Every man to his taste. When Dan Jenkins' Semi-Tough came out some years ago, I read it as a tender, old-fashioned love story that Jenkins had cleverly camouflaged with a football backdrop, a lot of hip Texas talk and a certain amount of raunch that made it an instant bestseller. It was also hilarious. If you were on a space mission at the time, get a copy and read it. Or read the sequel, just published: Life Its Ownself: The Semi-Tougher Adventures of Billy Clyde Puckett & Them ( Simon and Schuster, $15.95). It's even better.
The recipe is the same, though Jenkins spiced up this dish with considerably more raunch. A little too much for me or, probably, Father Hesburgh, but that's my hang-up; it's certainly not Jenkins' and probably not yours. Billy Clyde Puckett and his buddy and teammate Shake Tiller are still in love with Barbara Jane Bookman, though Billy C.'s got her now. The background is NFL and TCU football as seen live and on TV, and the half-dozen plots meet and mate and produce some of the funniest scenes and lines your normal, sex-starved sports fan could wish for.
But Jenkins is after something more here, which is why this is superior to Semi-Tough. When Barb, Shake and Billy Clyde were in the third grade at Daggett Elementary in Fort Worth, they formed their own private club as a response to the idiocy they observed in "grown-up behavior." In later years, they decided that "you shouldn't live out your favorite songs too seriously," and came to believe that "a chicken-fried steak and cream gravy at Herb's Cafe could duke it out with any phony Frenchman who ever wore a chefs hat." They "nominated pretension as the gravest sin of all."
Behind all the bawdy one-liners, the belly laughs and burlesque in Life Its Ownself is Jenkins' steady attack on phoniness, on sham and hypocrisy in human affairs. He has disguised it as neatly as he handled the romance in Semi-Tough, but it puts him in a line of succession that began with the great English satirists of the 17th century and continued through Finley Peter Dunne and Ring Lardner.
The plots in Ownself give the three protagonists opportunity to mock pretension in a lot of contemporary areas. Billy Clyde as running back and Shake as pass receiver have won a Super Bowl for the New York Giants and, as tight buddies, have been depleting the supplies of J & B in the city's best bars for years. ("We were as close as you could be without buying each other jewelry," says narrator Billy Clyde.) But Billy C.'s right knee is destroyed in a game with the Redskins, and he becomes a TV color man. Shake quits the NFL to raise ribald hell with it in print. Barb's wit and beauty captivate Madison Avenue and network biggies. ("Few people ever blitzed Big Town quicker than Barbara Jane. She kissed it on the lips and backed up the trucks.") She becomes a cover girl and a sitcom star. Billy C. gets involved in a scheme to use Big Ed Bookman's oil millions to buy his alma mater, TCU, a national football championship without Walter Byers' smelling a rat. Shake catches an NFL "zebra" and a 44-22-38 born-again stripper in an over-or-under betting scam.

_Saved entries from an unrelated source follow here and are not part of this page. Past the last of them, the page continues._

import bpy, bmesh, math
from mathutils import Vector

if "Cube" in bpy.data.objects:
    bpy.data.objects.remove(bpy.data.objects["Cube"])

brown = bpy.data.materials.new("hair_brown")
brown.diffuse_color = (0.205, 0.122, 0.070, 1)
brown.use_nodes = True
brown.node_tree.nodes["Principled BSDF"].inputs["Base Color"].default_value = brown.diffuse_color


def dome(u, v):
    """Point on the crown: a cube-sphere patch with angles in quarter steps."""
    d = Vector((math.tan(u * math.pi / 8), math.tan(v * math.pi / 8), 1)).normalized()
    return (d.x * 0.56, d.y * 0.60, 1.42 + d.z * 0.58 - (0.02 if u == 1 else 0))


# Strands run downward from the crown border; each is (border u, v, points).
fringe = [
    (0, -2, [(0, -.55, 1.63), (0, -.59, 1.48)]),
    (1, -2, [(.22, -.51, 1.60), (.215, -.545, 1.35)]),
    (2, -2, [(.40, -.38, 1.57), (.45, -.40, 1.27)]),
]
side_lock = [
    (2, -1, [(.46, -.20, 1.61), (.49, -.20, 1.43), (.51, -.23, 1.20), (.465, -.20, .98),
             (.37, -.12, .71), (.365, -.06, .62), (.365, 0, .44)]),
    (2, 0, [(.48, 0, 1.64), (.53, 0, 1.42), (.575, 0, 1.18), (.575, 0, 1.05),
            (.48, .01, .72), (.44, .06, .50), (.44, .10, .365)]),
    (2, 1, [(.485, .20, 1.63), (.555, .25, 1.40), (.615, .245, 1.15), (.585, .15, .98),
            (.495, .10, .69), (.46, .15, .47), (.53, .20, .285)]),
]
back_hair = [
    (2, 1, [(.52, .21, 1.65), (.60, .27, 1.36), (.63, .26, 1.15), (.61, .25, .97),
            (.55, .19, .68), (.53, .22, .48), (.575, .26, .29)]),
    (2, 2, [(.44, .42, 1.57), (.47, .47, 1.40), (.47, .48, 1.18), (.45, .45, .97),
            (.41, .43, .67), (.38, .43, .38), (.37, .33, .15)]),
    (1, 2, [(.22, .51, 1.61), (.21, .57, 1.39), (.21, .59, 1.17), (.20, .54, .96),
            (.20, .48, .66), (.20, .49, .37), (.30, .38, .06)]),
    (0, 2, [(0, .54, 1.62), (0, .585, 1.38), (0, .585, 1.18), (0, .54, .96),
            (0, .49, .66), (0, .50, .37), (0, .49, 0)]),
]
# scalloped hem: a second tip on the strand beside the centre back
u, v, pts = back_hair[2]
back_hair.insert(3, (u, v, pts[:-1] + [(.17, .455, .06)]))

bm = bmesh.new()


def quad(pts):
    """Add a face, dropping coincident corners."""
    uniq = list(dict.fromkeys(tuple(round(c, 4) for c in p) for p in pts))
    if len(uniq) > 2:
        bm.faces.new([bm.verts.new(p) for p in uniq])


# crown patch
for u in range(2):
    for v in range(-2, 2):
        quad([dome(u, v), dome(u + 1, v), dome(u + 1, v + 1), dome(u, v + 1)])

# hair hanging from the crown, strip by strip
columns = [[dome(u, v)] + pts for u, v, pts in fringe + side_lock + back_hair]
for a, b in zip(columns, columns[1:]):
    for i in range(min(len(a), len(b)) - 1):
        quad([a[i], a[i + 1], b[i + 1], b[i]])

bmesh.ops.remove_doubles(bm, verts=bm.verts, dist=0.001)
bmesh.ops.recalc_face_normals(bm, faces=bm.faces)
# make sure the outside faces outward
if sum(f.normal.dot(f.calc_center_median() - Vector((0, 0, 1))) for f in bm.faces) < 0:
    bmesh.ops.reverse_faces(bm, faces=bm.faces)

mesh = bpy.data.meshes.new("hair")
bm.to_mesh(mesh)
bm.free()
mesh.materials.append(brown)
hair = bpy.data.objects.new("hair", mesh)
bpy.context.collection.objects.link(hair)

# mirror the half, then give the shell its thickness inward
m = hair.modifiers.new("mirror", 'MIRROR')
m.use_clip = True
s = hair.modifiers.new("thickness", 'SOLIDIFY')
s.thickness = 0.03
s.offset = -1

The marriage of Billy Clyde and Barb falls apart. The NFL players' union decides to win free agency from the owners by turning games into sewing bees. Barbara Jane is up for an Emmy; Billy C. is up in the booth; TCU is up for No. 1; the TCU coach delivers an X-rated halftime speech that's the most inspired since Rockne invoked the Gipper, though no presidential hopeful is likely to star in the reruns of any movie that might ensue. And there's lots more. As he gags his way through these story lines and fills the creases with sex and booze, Jenkins sticks a lot of needles into a lot of skins. If I have a complaint, it's the same that bothers me about so many current diversions in print, in the movies and on the tube that are otherwise original and clever. The theory seems to be that if you can't figure out a way to end it right, just end it. There's always next time.
Life Its Ownself ties up all the loose ends one way or another, but, unfortunately, it takes the easy way out in the last chapter. Maybe Jenkins was also thinking "next time." I'll buy that—especially if it means we won't have to wait as long for another sequel as we did for this one.